First off, let's talk about who actually won. Mariano Rivera, to absolutely no one's surprise, took the award this year. Now, in a vacuum, this isn't a crime. Rivera tore a ligament in his in knee while shagging flyballs during batting practice in Kansas City on May 3, 2012. He missed the rest of the season. The fact that Rivera, now 43 years old, returned from such a traumatic injury at his age and put up one final excellent season (2.11 ERA, 3.05 FIP, 1.5 fWAR) in his Hall of Fame career is indeed amazing. Was it really the comback most worthy of celebration though? I don't think so. I suspect that the voters wanted to give Rivera one final award in his last season. He probably would have won this as long as he took the mound at all this year, regardless of how he performed or what anyone else in the league did.

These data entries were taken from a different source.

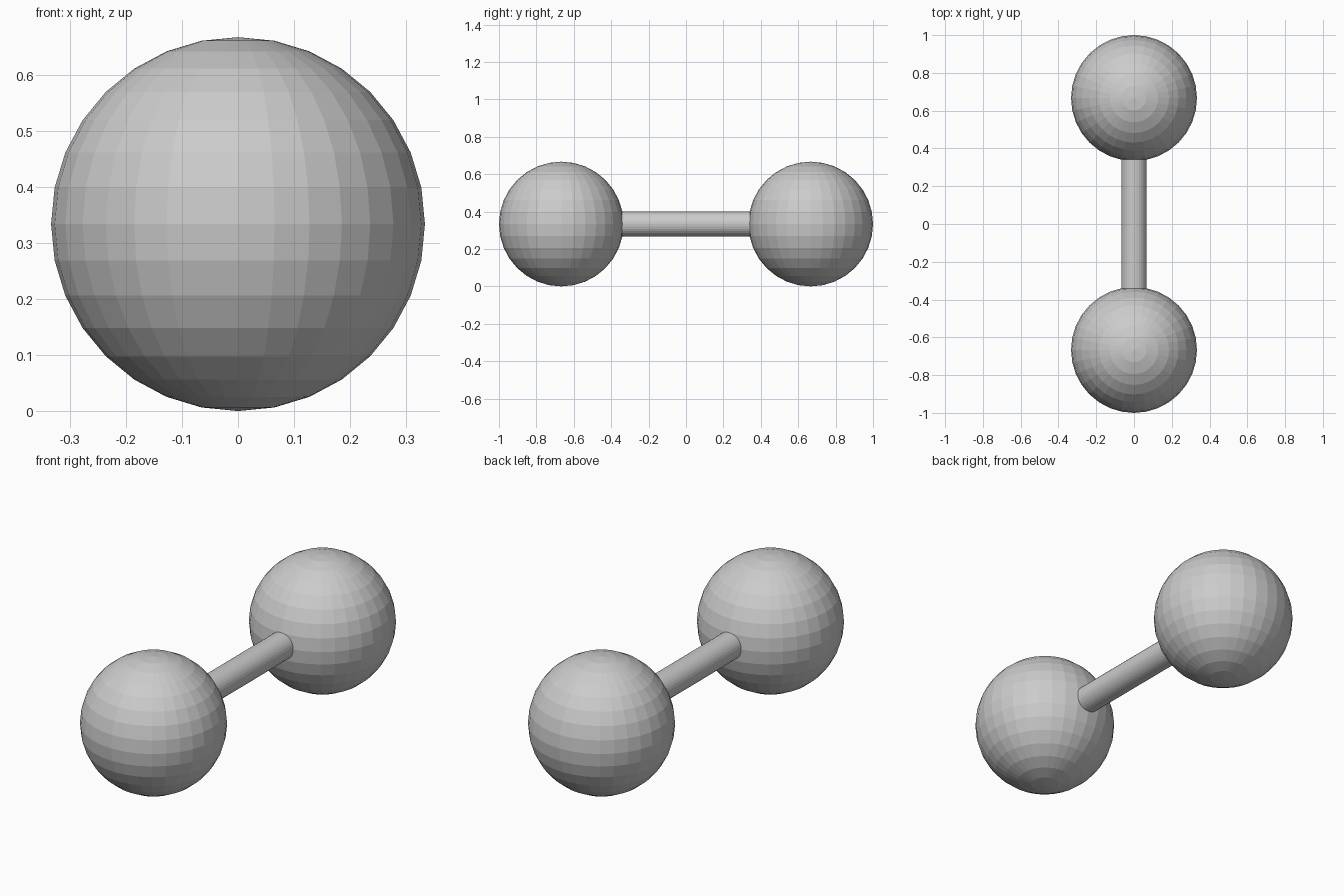
import bpy
from math import pi

if "Cube" in bpy.data.objects:
    bpy.data.objects.remove(bpy.data.objects["Cube"])

R = 1 / 3          # ball radius
D = 2 / 3          # ball centre distance from the middle
ROD_R = 1 / 15     # bar radius

# Two faceted balls
for name, side in (("front_ball", -1), ("back_ball", 1)):
    bpy.ops.mesh.primitive_uv_sphere_add(segments=32, ring_count=16, radius=R,
                                         location=(0, side * D, R))
    bpy.context.object.name = name

# Connecting bar, running to the ball centres
bpy.ops.mesh.primitive_cylinder_add(vertices=32, radius=ROD_R, depth=2 * D,
                                    location=(0, 0, R), rotation=(pi / 2, 0, 0))
bpy.context.object.name = "connecting_bar"
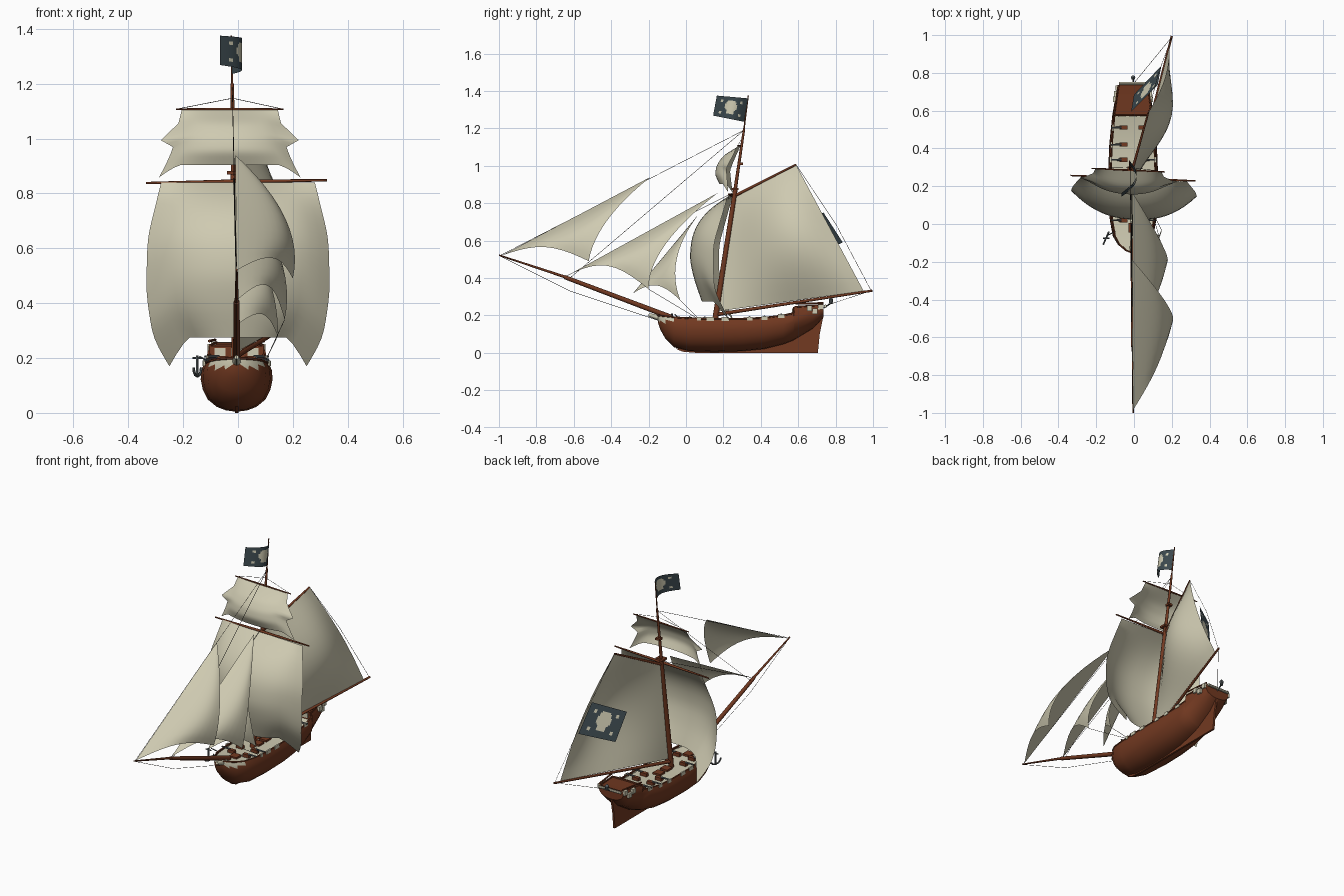
import bpy, bmesh, math
from mathutils import Vector as V, Matrix

if "Cube" in bpy.data.objects:
    bpy.data.objects.remove(bpy.data.objects["Cube"])

def material(name, rgb):
    m = bpy.data.materials.new(name)
    m.diffuse_color = (*rgb, 1)
    m.use_nodes = True
    m.node_tree.nodes["Principled BSDF"].inputs["Base Color"].default_value = m.diffuse_color
    return m

WOOD = material("reddish wood", (0.17, 0.041, 0.015))
CREAM = material("cream canvas", (0.62, 0.59, 0.44))
NAVY = material("dark slate flag", (0.045, 0.066, 0.076))
IRON = material("iron grey", (0.1, 0.115, 0.12))
ROPE = material("dark rope", (0.03, 0.026, 0.022))

def finish(name, bm, mats, angle=40):
    me = bpy.data.meshes.new(name)
    bm.to_mesh(me)
    bm.free()
    ob = bpy.data.objects.new(name, me)
    bpy.context.collection.objects.link(ob)
    for m in mats:
        me.materials.append(m)
    bpy.ops.object.select_all(action='DESELECT')
    ob.select_set(True)
    bpy.context.view_layer.objects.active = ob
    bpy.ops.object.shade_smooth_by_angle(angle=math.radians(angle))
    return ob

def bars(name, segs, mat, n=10):
    """Tapered round bars: (start, end, radius1, radius2)."""
    bm = bmesh.new()
    for p, q, r1, r2 in segs:
        p, q = V(p), V(q)
        d = q - p
        mtx = Matrix.Translation((p + q) / 2) @ d.to_track_quat('Z', 'Y').to_matrix().to_4x4()
        bmesh.ops.create_cone(bm, cap_ends=True, segments=n, radius1=r1, radius2=r2,
                              depth=d.length, matrix=mtx)
    return finish(name, bm, [mat])

def boxes(name, items, mat):
    bm = bmesh.new()
    for c, s in items:
        bmesh.ops.create_cube(bm, size=1, matrix=Matrix.Translation(c) @ Matrix.Diagonal((*s, 1)))
    return finish(name, bm, [mat])

def grid(name, f, nu, nv, mats, rule=None):
    """Surface from f(u, v) with u, v in 0..1; rule picks the colour."""
    bm = bmesh.new()
    vs = [[bm.verts.new(f(i / nu, j / nv)) for i in range(nu + 1)] for j in range(nv + 1)]
    for j in range(nv):
        for i in range(nu):
            fc = bm.faces.new((vs[j][i], vs[j][i + 1], vs[j + 1][i + 1], vs[j + 1][i]))
            if rule:
                fc.material_index = rule((i + .5) / nu, (j + .5) / nv)
    bmesh.ops.remove_doubles(bm, verts=bm.verts, dist=1e-5)
    return finish(name, bm, mats, 60)

def pl(t, pts):
    """Piecewise linear lookup."""
    for (a, x), (b, y) in zip(pts, pts[1:]):
        if t <= b:
            return x + (y - x) * (t - a) / (b - a)
    return pts[-1][1]

def smooth(t, pts, h=.07):
    """Rounded lookup: average of nearby values."""
    h = min(h, t, 1 - t)
    return sum(pl(t + h * k / 2, pts) for k in range(-2, 3)) / 5

# hull: stations of y, half beam, keel height, rail height
CX = -0.005
ST = [(-.15, .012, .16, .2), (-.138, .045, .125, .198), (-.11, .08, .075, .195),
      (-.065, .107, .03, .19), (.02, .123, .008, .184), (.15, .131, .004, .182),
      (.3, .131, .008, .182), (.42, .126, .02, .187), (.52, .116, .045, .2),
      (.575, .11, .066, .212), (.58, .109, .07, .245), (.68, .093, .13, .252), (.735, .083, .19, .257)]
PROF = [(0, 0), (.3, .03), (.55, .1), (.8, .25), (.94, .45), (1, .66), (.98, .85), (.89, 1)]
SEC = [(-x, z) for x, z in PROF[:0:-1]] + PROF
bm = bmesh.new()
rows = [[bm.verts.new((CX + b * x, y, k + (s - k) * z)) for x, z in SEC] for y, b, k, s in ST]
for r0, r1 in zip(rows, rows[1:]):
    for i in range(len(SEC) - 1):
        f = bm.faces.new((r0[i], r0[i + 1], r1[i + 1], r1[i]))
        c = f.calc_center_median()
        f.material_index = int(c.y < -.08 and c.z > .17)
bm.faces.new(rows[0])
bm.faces.new(rows[-1])
bmesh.ops.recalc_face_normals(bm, faces=bm.faces)
finish("hull", bm, [WOOD, CREAM])

def rail(y, i):
    return pl(y, [(s[0], s[i]) for s in ST])

def deck(name, ya, yb, drop, mat):
    def f(u, v):
        y = ya + (yb - ya) * v
        return (CX + (u * 2 - 1) * rail(y, 1) * .92, y, rail(y, 3) - drop)
    grid(name, f, 2, 14, [mat])

deck("main_deck", -.145, .575, .014, CREAM)
deck("quarter_deck", .581, .735, .006, WOOD)
boxes("cabin_front", [((CX, .574, .222), (.19, .006, .045))], WOOD)
boxes("cabin_windows", [((CX + x, .57, .222), (.04, .006, .028)) for x in (-.06, 0, .06)], CREAM)

# keel, deadwood and rudder
bm = bmesh.new()
side = [(-.06, .024), (-.02, .006), (.05, 0), (.705, 0), (.715, .1), (.735, .2), (.6, .1), (.3, .02)]
f = bm.faces.new([bm.verts.new((CX - .006, y, z)) for y, z in side])
r = bmesh.ops.extrude_face_region(bm, geom=[f])
bmesh.ops.translate(bm, vec=(.012, 0, 0), verts=[e for e in r['geom'] if isinstance(e, bmesh.types.BMVert)])
bmesh.ops.recalc_face_normals(bm, faces=bm.faces)
finish("keel_and_rudder", bm, [WOOD])

# rails along the hull top, raised stern rail, rail ornaments
segs = []
for s in (-1, 1):
    pts = [(CX + s * .89 * b, y, z) for y, b, k, z in ST]
    segs += [(p, q, .005, .005) for p, q in zip(pts, pts[1:])]
    segs += [((CX + s * .1, .585, .262), (CX + s * .078, .735, .266), .005, .005)]
bars("rails", segs, WOOD, 6)
bars("stern_gallery", [((CX - .075, .745, .25), (CX + .075, .745, .25), .008, .008)], CREAM, 8)
boxes("rail_ports", [((CX + s * rail(y, 1) * .92, y, rail(y, 3) - .002), (.009, w, .02))
                     for s in (-1, 1) for y, w in ((.07, .02), (.13, .04),
                     (.21, .04), (.34, .03), (.42, .03), (.51, .035))], CREAM)
boxes("stern_scrollwork", [((CX + s * x, y, z), (.018, .028, .028)) for s in (-1, 1)
      for x, y, z in ((.097, .66, .238), (.092, .69, .222), (.085, .72, .245))], CREAM)
bars("figurehead", [((CX, -.12, .182), (CX, -.2, .203), .02, .008)], CREAM)

# cannons on carriages
gy = [(s, y) for s in (-1, 1) for y in (.02, .1, .34, .42, .51)]
boxes("cannon_carriages", [((CX + s * .05, y, rail(y, 3) - .004), (.042, .022, .02)) for s, y in gy], WOOD)
bars("cannon_barrels", [((CX + s * .062, y, rail(y, 3) + .006), (CX + s * .118, y, rail(y, 3) + .007), .006, .004)
                        for s, y in gy], IRON, 8)
boxes("deck_hatch", [((CX, y, z), (.05, .05, .012)) for y, z in ((.27, .173), (.2, .173), (-.02, .178))], WOOD)

# stern lantern and anchor
bars("stern_lantern", [((CX, .738, .24), (CX, .77, .262), .004, .004), ((CX, .775, .26), (CX, .775, .285), .008, .012),
                       ((CX, .775, .285), (CX, .775, .298), .012, .002)], IRON, 8)
arc = [(-.148 + .028 * math.cos(a) * .5, -.075 + .032 * math.cos(a), .165 - .032 * math.sin(a))
       for a in [math.pi * i / 6 for i in range(7)]]
bars("anchor", [(p, q, .005, .005) for p, q in zip(arc, arc[1:])] +
     [((-.148, -.075, .13), (-.148, -.075, .21), .005, .005), ((-.165, -.075, .2), (-.13, -.075, .2), .004, .004),
      ((-.14, -.06, .205), (-.1, -.04, .185), .003, .003)], IRON, 6)

# masts and spars
PK = (.075, .588, 1.006)
bars("mast", [((-.008, .152, .15), (-.016, .265, .88), .016, .012), ((-.016, .258, .84), (-.021, .311, 1.2), .01, .006),
              ((-.021, .308, 1.18), (-.024, .333, 1.375), .004, .003)], WOOD)
boxes("mast_tops", [((-.016, .262, .875), (.05, .04, .012)), ((-.019, .29, 1.01), (.03, .03, .012))], WOOD)
bars("bowsprit", [((CX, -.08, .19), (CX, -.65, .405), .014, .011), ((CX, -.6, .39), (CX, -1, .522), .008, .004)], WOOD)
bars("main_yard", [((-.02, .243, .843), (s, y, z), .008, .004) for s, y, z in ((-.335, .257, .838), (.325, .228, .848))], WOOD)
bars("top_yard", [((-.03, .285, 1.107), (s, y, 1.107), .005, .003) for s, y in ((-.225, .294), (.165, .276))], WOOD)
bars("boom_and_gaff", [((-.01, .165, .205), (.2, .995, .332), .01, .006),
                       ((-.015, .265, .842), PK, .008, .005)], WOOD)

# square sails: width, edge depth and centre depth by height, extra flare of the side edges
def square(name, cx, zt, zb, drop, w, edge, mid, flare):
    def f(u, v):
        a = u * 2 - 1
        x = a * smooth(v, w) + math.copysign(abs(a) ** 8, a) * pl(v, flare)
        e, m = smooth(v, edge), smooth(v, mid)
        z = zt + (zb - drop * max(0, (abs(a) - .7) / .3) ** 1.3 - zt) * v
        return (cx + x, m + (e - m) * abs(a) ** 2.4 - .045 * x, z)
    grid(name, f, 20, 20, [CREAM])

square("main_sail", 0, .84, .275, .105,
       [(0, .28), (.3, .33), (.6, .335), (.85, .31), (1, .25)],
       [(0, .237), (.4, .16), (.75, .165), (1, .245)],
       [(0, .237), (.1, .14), (.25, .065), (.4, .03), (.6, .02), (.8, .045), (1, .085)], [(0, 0), (1, 0)])
square("top_sail", -.03, 1.105, .903, .045,
       [(0, .175), (.25, .19), (.6, .21), (.8, .232), (1, .258)],
       [(0, .283), (.5, .225), (1, .237)],
       [(0, .283), (.25, .2), (.5, .165), (.75, .155), (1, .18)],
       [(0, 0), (.2, 0), (.45, .05), (.55, 0), (1, 0)])

# triangular head sails: head, tack, clew, point on the trailing edge
def jib(name, H, T, C, M, lift, belly):
    H, T, C, M = V(H), V(T), V(C), V(M)
    K = 2 * M - (H + C) / 2
    def f(u, v):
        a = H.lerp(T, v)
        b = H * (1 - v) ** 2 + K * 2 * v * (1 - v) + C * v * v
        return a.lerp(b, u) + V((belly * math.sin(math.pi * u) * math.sin(math.pi * v * .8), 0,
                                 lift * v ** 3 * math.sin(math.pi * u)))
    grid(name, f, 10, 12, [CREAM])

jib("outer_jib", (-.01, -.19, .94), (CX, -.985, .52), (.2, -.52, .49), (.172, -.42, .71), .06, .045)
jib("middle_jib", (-.01, .17, .855), (CX, -.64, .41), (.17, -.2, .34), (.15, -.11, .58), .09, .04)
jib("inner_jib", (-.01, .06, .73), (CX, -.28, .32), (.145, -.03, .28), (.11, -.05, .5), .06, .03)

# fore and aft sail
def quad(a, b, c, d, u, v):
    return V(a).lerp(V(b), u).lerp(V(d).lerp(V(c), u), v)
def spanker(u, v):
    return quad((-.015, .27, .84), PK, (.19, .95, .33), (-.005, .17, .222), u, v) + \
        V(((.1 * math.sin(math.pi * u ** 1.3) + .03 * u) * math.sin(math.pi * v), 0, 0))
grid("spanker_sail", spanker, 14, 14, [CREAM])

# flags with a simple pale emblem
def emblem(u, v):
    head = ((u - .5) / .19) ** 2 + ((v - .42) / .27) ** 2 < 1
    jaw = abs(u - .5) < .1 and .6 < v < .8
    cross = abs(abs(u - .5) - .32) < .04 and abs(abs(v - .5) - .28) < .08
    return int(head or jaw or cross)
def flag(name, a, b, c, d, belly):
    grid(name, lambda u, v: quad(a, b, c, d, u, v) + V((belly * math.sin(math.pi * u), 0, 0)),
         26, 18, [NAVY, CREAM], emblem)

flag("masthead_flag", (-.022, .333, 1.36), (-.065, .165, 1.375), (-.065, .145, 1.268), (-.022, .312, 1.235), .056)
flag("stern_flag", (.125, .735, .75), (-.015, .595, .675), (.0, .685, .52), (.145, .838, .59), 0)

# rigging
T, B, R = (-.021, .31, 1.19), (.2, .99, .332), .0011
lines = [(T, (CX, -.99, .522)), (T, (CX, -.62, .4)), ((-.016, .26, .86), (CX, -.64, .41)),
         ((-.01, .06, .73), (CX, -.28, .32)), (PK, (.13, .8, .69)), ((.13, .8, .69), B),
         (B, (CX, .74, .25)), ((CX, -1, .52), (CX, -.62, .33)), ((CX, -.62, .33), (CX, -.14, .17)),
         ((-.225, .294, 1.107), (-.02, .3, 1.147)), ((.165, .276, 1.107), (-.02, .3, 1.147)),
         ((.17, -.2, .34), (.1, .05, .19)), ((.145, -.03, .28), (.1, .06, .19))]
bars("rigging", [(p, q, R, R) for p, q in lines], ROPE, 4)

So, who do I think should have won?
There is an excellent case for John Lackey to win, although he is my second choice.] Lackey was horrible in 2011 (6.41 ERA, 4.71 FIP) then missed all of 2012 with Tommy John surgery. No one expected much of anything from him in 2013. Even simple mediocrity would have been a pleasant surprise to Red Sox fans. Instead, Lackey was fantastic (3.52 ERA, 3.86 FIP, 3.49 xFIP) and was a rock in a Boston rotation that, at times, looked shaky. He came back from being a player who was booed frequently in Fenway to receiving a standing ovation in Game 6 of the World Series. If I had a ballot, Lackey would have placed second.
My first place vote would have gone to Scott Kazmir of the Cleveland Indians. To me the Comeback Player is an award that should be just as influenced by the story as the results on the field. While Kazmir's results weren't flashy--his 4.04 ERA and 2.5 fWAR made him more of a mid-rotation starter, although he had an very good xFIP of 3.36--his story is what really sells him. Rivera and Lackey both came back from injuries. Kazmir came back from his career being over. After putting up both horrible and injury-plagued seasons in 2009-2011 (FIP by year: 4.26, 5.83, 18.03--one start, but pounded in the minors), the former Tampa ace was out of Major League Baseball as of June 15, 2011. He spent the rest of 2011 and all of 2013 pitching for various independent Dominican and Puerto Rican teams. Players almost never come back from that point. However, the Indians heard that his fastball velocity had returned and took a chance on him. He rewarded their gamble by helping the Tribe secure a Wild Card berth.
Scott Kazmir returned not merely from injury, not merely from ineffectiveness, but from oblivion. He is my Comeback Player of the Year.